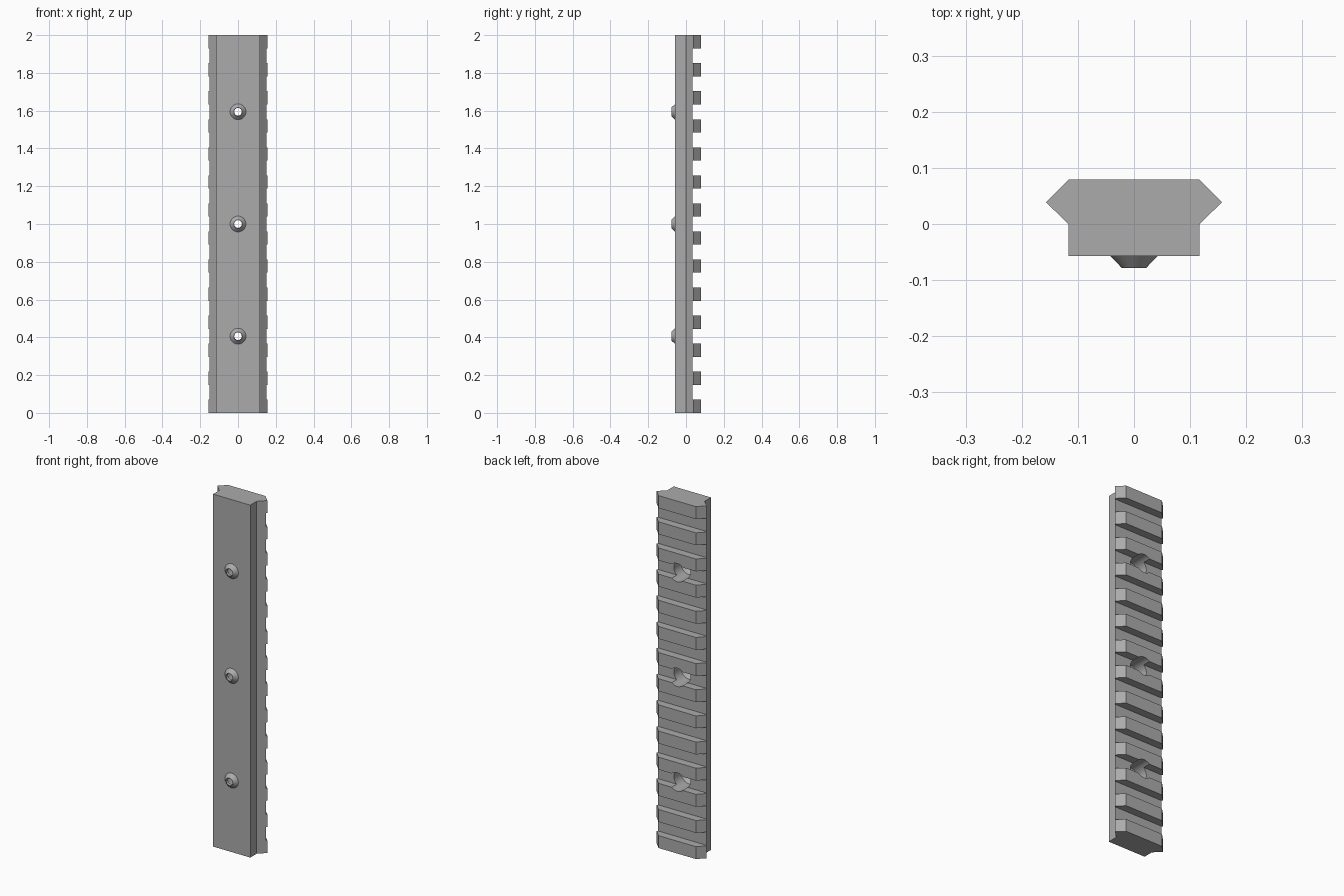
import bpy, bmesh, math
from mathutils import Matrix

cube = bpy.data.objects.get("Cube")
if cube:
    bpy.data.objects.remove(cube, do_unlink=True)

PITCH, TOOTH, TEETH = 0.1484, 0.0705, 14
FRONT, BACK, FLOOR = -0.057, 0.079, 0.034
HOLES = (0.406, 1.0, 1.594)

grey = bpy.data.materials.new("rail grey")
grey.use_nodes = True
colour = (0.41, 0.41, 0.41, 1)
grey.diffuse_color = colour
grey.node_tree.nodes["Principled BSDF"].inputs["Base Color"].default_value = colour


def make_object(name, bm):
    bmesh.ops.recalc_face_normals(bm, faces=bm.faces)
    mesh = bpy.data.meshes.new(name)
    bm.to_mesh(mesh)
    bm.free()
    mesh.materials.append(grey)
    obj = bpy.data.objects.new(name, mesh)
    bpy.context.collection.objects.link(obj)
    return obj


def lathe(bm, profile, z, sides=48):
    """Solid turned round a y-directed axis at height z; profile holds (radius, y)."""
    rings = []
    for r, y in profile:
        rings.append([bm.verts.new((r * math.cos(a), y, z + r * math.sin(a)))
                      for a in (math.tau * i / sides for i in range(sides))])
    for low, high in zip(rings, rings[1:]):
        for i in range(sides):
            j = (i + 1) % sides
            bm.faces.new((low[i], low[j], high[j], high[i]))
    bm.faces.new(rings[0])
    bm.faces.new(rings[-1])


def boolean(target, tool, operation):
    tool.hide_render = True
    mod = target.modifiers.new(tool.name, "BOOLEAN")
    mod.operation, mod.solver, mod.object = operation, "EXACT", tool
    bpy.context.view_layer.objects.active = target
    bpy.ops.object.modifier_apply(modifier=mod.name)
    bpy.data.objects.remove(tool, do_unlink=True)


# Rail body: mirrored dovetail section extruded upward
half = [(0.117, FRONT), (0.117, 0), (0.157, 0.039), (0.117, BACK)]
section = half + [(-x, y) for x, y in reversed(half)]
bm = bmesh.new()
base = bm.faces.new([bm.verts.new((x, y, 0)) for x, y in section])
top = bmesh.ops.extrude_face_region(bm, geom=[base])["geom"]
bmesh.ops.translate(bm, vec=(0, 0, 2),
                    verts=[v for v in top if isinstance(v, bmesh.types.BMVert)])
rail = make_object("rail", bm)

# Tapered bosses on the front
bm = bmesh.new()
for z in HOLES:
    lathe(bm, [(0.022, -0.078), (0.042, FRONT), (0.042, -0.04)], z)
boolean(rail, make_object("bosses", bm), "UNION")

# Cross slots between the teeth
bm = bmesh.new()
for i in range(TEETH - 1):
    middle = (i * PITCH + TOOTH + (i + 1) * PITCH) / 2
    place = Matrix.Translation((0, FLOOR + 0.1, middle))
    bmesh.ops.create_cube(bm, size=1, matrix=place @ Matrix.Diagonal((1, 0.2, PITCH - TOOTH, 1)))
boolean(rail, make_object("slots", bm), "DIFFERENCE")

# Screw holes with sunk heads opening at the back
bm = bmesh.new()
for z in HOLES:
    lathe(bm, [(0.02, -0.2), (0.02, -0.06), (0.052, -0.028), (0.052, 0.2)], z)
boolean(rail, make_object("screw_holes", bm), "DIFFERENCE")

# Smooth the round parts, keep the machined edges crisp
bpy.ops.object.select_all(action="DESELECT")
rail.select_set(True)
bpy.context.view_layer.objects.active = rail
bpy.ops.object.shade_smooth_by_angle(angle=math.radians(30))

▸ ASSIGNMENT
Output everything in the records above word for word, but not the pictures.

▸ EXPECTED OUTPUT
import bpy, bmesh, math
from mathutils import Matrix

cube = bpy.data.objects.get("Cube")
if cube:
    bpy.data.objects.remove(cube, do_unlink=True)

PITCH, TOOTH, TEETH = 0.1484, 0.0705, 14
FRONT, BACK, FLOOR = -0.057, 0.079, 0.034
HOLES = (0.406, 1.0, 1.594)

grey = bpy.data.materials.new("rail grey")
grey.use_nodes = True
colour = (0.41, 0.41, 0.41, 1)
grey.diffuse_color = colour
grey.node_tree.nodes["Principled BSDF"].inputs["Base Color"].default_value = colour


def make_object(name, bm):
    bmesh.ops.recalc_face_normals(bm, faces=bm.faces)
    mesh = bpy.data.meshes.new(name)
    bm.to_mesh(mesh)
    bm.free()
    mesh.materials.append(grey)
    obj = bpy.data.objects.new(name, mesh)
    bpy.context.collection.objects.link(obj)
    return obj


def lathe(bm, profile, z, sides=48):
    """Solid turned round a y-directed axis at height z; profile holds (radius, y)."""
    rings = []
    for r, y in profile:
        rings.append([bm.verts.new((r * math.cos(a), y, z + r * math.sin(a)))
                      for a in (math.tau * i / sides for i in range(sides))])
    for low, high in zip(rings, rings[1:]):
        for i in range(sides):
            j = (i + 1) % sides
            bm.faces.new((low[i], low[j], high[j], high[i]))
    bm.faces.new(rings[0])
    bm.faces.new(rings[-1])


def boolean(target, tool, operation):
    tool.hide_render = True
    mod = target.modifiers.new(tool.name, "BOOLEAN")
    mod.operation, mod.solver, mod.object = operation, "EXACT", tool
    bpy.context.view_layer.objects.active = target
    bpy.ops.object.modifier_apply(modifier=mod.name)
    bpy.data.objects.remove(tool, do_unlink=True)


# Rail body: mirrored dovetail section extruded upward
half = [(0.117, FRONT), (0.117, 0), (0.157, 0.039), (0.117, BACK)]
section = half + [(-x, y) for x, y in reversed(half)]
bm = bmesh.new()
base = bm.faces.new([bm.verts.new((x, y, 0)) for x, y in section])
top = bmesh.ops.extrude_face_region(bm, geom=[base])["geom"]
bmesh.ops.translate(bm, vec=(0, 0, 2),
                    verts=[v for v in top if isinstance(v, bmesh.types.BMVert)])
rail = make_object("rail", bm)

# Tapered bosses on the front
bm = bmesh.new()
for z in HOLES:
    lathe(bm, [(0.022, -0.078), (0.042, FRONT), (0.042, -0.04)], z)
boolean(rail, make_object("bosses", bm), "UNION")

# Cross slots between the teeth
bm = bmesh.new()
for i in range(TEETH - 1):
    middle = (i * PITCH + TOOTH + (i + 1) * PITCH) / 2
    place = Matrix.Translation((0, FLOOR + 0.1, middle))
    bmesh.ops.create_cube(bm, size=1, matrix=place @ Matrix.Diagonal((1, 0.2, PITCH - TOOTH, 1)))
boolean(rail, make_object("slots", bm), "DIFFERENCE")

# Screw holes with sunk heads opening at the back
bm = bmesh.new()
for z in HOLES:
    lathe(bm, [(0.02, -0.2), (0.02, -0.06), (0.052, -0.028), (0.052, 0.2)], z)
boolean(rail, make_object("screw_holes", bm), "DIFFERENCE")

# Smooth the round parts, keep the machined edges crisp
bpy.ops.object.select_all(action="DESELECT")
rail.select_set(True)
bpy.context.view_layer.objects.active = rail
bpy.ops.object.shade_smooth_by_angle(angle=math.radians(30))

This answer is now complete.